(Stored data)
- Opening Delimiter -

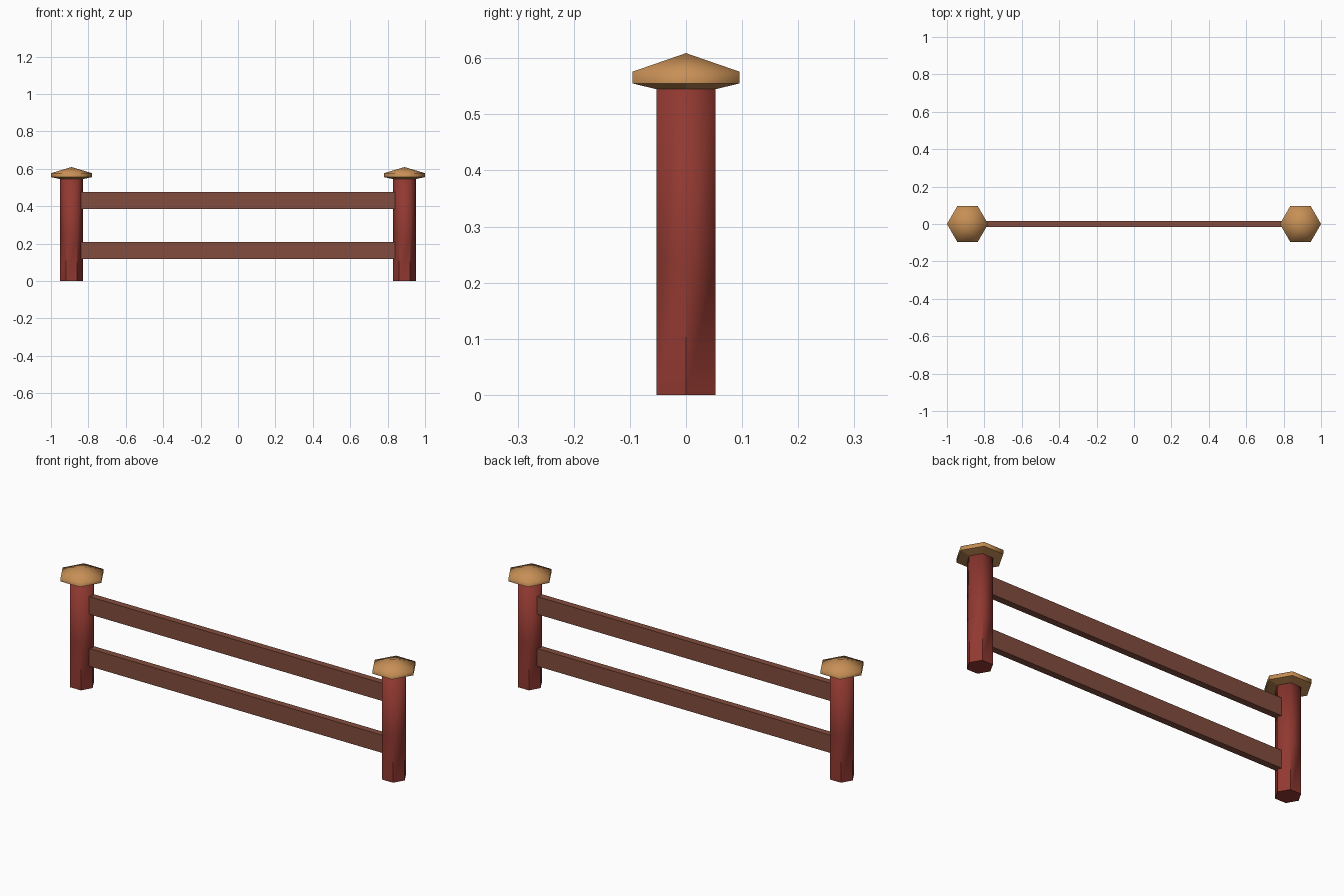
import bpy, bmesh, math

if "Cube" in bpy.data.objects:
    bpy.data.objects.remove(bpy.data.objects["Cube"])

POST_X = 0.89


def material(name, rgb):
    m = bpy.data.materials.new(name)
    m.diffuse_color = (*rgb, 1)
    m.use_nodes = True
    m.node_tree.nodes["Principled BSDF"].inputs["Base Color"].default_value = m.diffuse_color
    return m


RED = material("dark red paint", (0.28, 0.040, 0.030))
BROWN = material("brown wood", (0.225, 0.073, 0.047))
TAN = material("tan wood", (0.57, 0.275, 0.092))


def finish(name, bm, mat, x=0.0):
    bmesh.ops.recalc_face_normals(bm, faces=bm.faces)
    me = bpy.data.meshes.new(name)
    bm.to_mesh(me)
    bm.free()
    me.materials.append(mat)
    ob = bpy.data.objects.new(name, me)
    ob.location.x = x
    bpy.context.collection.objects.link(ob)
    return ob


def hex_lathe(profile):
    """Six-sided solid from (radius, z) rings; radius 0 closes to an apex."""
    bm = bmesh.new()
    rings = []
    for r, z in profile:
        if r == 0:
            rings.append([bm.verts.new((0, 0, z))] * 6)
        else:
            rings.append([bm.verts.new((r * math.cos(i * math.pi / 3),
                                        r * math.sin(i * math.pi / 3), z)) for i in range(6)])
    for a, b in zip(rings, rings[1:]):
        for i in range(6):
            j = (i + 1) % 6
            quad = [a[i], a[j], b[j], b[i]]
            bm.faces.new(list(dict.fromkeys(quad)))
    for ring in (rings[0], rings[-1]):
        if len(set(ring)) == 6:
            bm.faces.new(ring)
    for f in bm.faces:
        f.smooth = True
    return bm


def sharpen(bm, rule):
    for e in bm.edges:
        if rule(max(v.co.z for v in e.verts)):
            e.smooth = False


for side, x in (("left", -POST_X), ("right", POST_X)):
    # Post: crisp corners near the ground, softening higher up
    bm = hex_lathe([(0.061, 0), (0.061, 0.24), (0.061, 0.55)])
    sharpen(bm, lambda z: z < 0.01)
    for e in bm.edges:
        if min(v.co.z for v in e.verts) < 0.01:
            e.smooth = False
    finish(side + "_post", bm, RED, x)

    # Cap: shallow pyramid with a thin rim and tapered underside
    bm = hex_lathe([(0.062, 0.545), (0.11, 0.555), (0.11, 0.576), (0, 0.609)])
    sharpen(bm, lambda z: z < 0.56)
    finish(side + "_post_cap", bm, TAN, x)

# Rails between the posts
for name, z0, z1 in (("lower_rail", 0.117, 0.208), ("upper_rail", 0.385, 0.476)):
    bm = bmesh.new()
    bmesh.ops.create_cube(bm, size=1)
    bmesh.ops.scale(bm, vec=(1.684, 0.034, z1 - z0), verts=bm.verts)
    bmesh.ops.translate(bm, vec=(0, 0, (z0 + z1) / 2), verts=bm.verts)
    finish(name, bm, BROWN)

- Closing Delimiter -

→ Work instructions:
What is needed is every entry written out word for word, with no pictures.

→ Solution to the exercise:
import bpy, bmesh, math

if "Cube" in bpy.data.objects:
    bpy.data.objects.remove(bpy.data.objects["Cube"])

POST_X = 0.89


def material(name, rgb):
    m = bpy.data.materials.new(name)
    m.diffuse_color = (*rgb, 1)
    m.use_nodes = True
    m.node_tree.nodes["Principled BSDF"].inputs["Base Color"].default_value = m.diffuse_color
    return m


RED = material("dark red paint", (0.28, 0.040, 0.030))
BROWN = material("brown wood", (0.225, 0.073, 0.047))
TAN = material("tan wood", (0.57, 0.275, 0.092))


def finish(name, bm, mat, x=0.0):
    bmesh.ops.recalc_face_normals(bm, faces=bm.faces)
    me = bpy.data.meshes.new(name)
    bm.to_mesh(me)
    bm.free()
    me.materials.append(mat)
    ob = bpy.data.objects.new(name, me)
    ob.location.x = x
    bpy.context.collection.objects.link(ob)
    return ob


def hex_lathe(profile):
    """Six-sided solid from (radius, z) rings; radius 0 closes to an apex."""
    bm = bmesh.new()
    rings = []
    for r, z in profile:
        if r == 0:
            rings.append([bm.verts.new((0, 0, z))] * 6)
        else:
            rings.append([bm.verts.new((r * math.cos(i * math.pi / 3),
                                        r * math.sin(i * math.pi / 3), z)) for i in range(6)])
    for a, b in zip(rings, rings[1:]):
        for i in range(6):
            j = (i + 1) % 6
            quad = [a[i], a[j], b[j], b[i]]
            bm.faces.new(list(dict.fromkeys(quad)))
    for ring in (rings[0], rings[-1]):
        if len(set(ring)) == 6:
            bm.faces.new(ring)
    for f in bm.faces:
        f.smooth = True
    return bm


def sharpen(bm, rule):
    for e in bm.edges:
        if rule(max(v.co.z for v in e.verts)):
            e.smooth = False


for side, x in (("left", -POST_X), ("right", POST_X)):
    # Post: crisp corners near the ground, softening higher up
    bm = hex_lathe([(0.061, 0), (0.061, 0.24), (0.061, 0.55)])
    sharpen(bm, lambda z: z < 0.01)
    for e in bm.edges:
        if min(v.co.z for v in e.verts) < 0.01:
            e.smooth = False
    finish(side + "_post", bm, RED, x)

    # Cap: shallow pyramid with a thin rim and tapered underside
    bm = hex_lathe([(0.062, 0.545), (0.11, 0.555), (0.11, 0.576), (0, 0.609)])
    sharpen(bm, lambda z: z < 0.56)
    finish(side + "_post_cap", bm, TAN, x)

# Rails between the posts
for name, z0, z1 in (("lower_rail", 0.117, 0.208), ("upper_rail", 0.385, 0.476)):
    bm = bmesh.new()
    bmesh.ops.create_cube(bm, size=1)
    bmesh.ops.scale(bm, vec=(1.684, 0.034, z1 - z0), verts=bm.verts)
    bmesh.ops.translate(bm, vec=(0, 0, (z0 + z1) / 2), verts=bm.verts)
    finish(name, bm, BROWN)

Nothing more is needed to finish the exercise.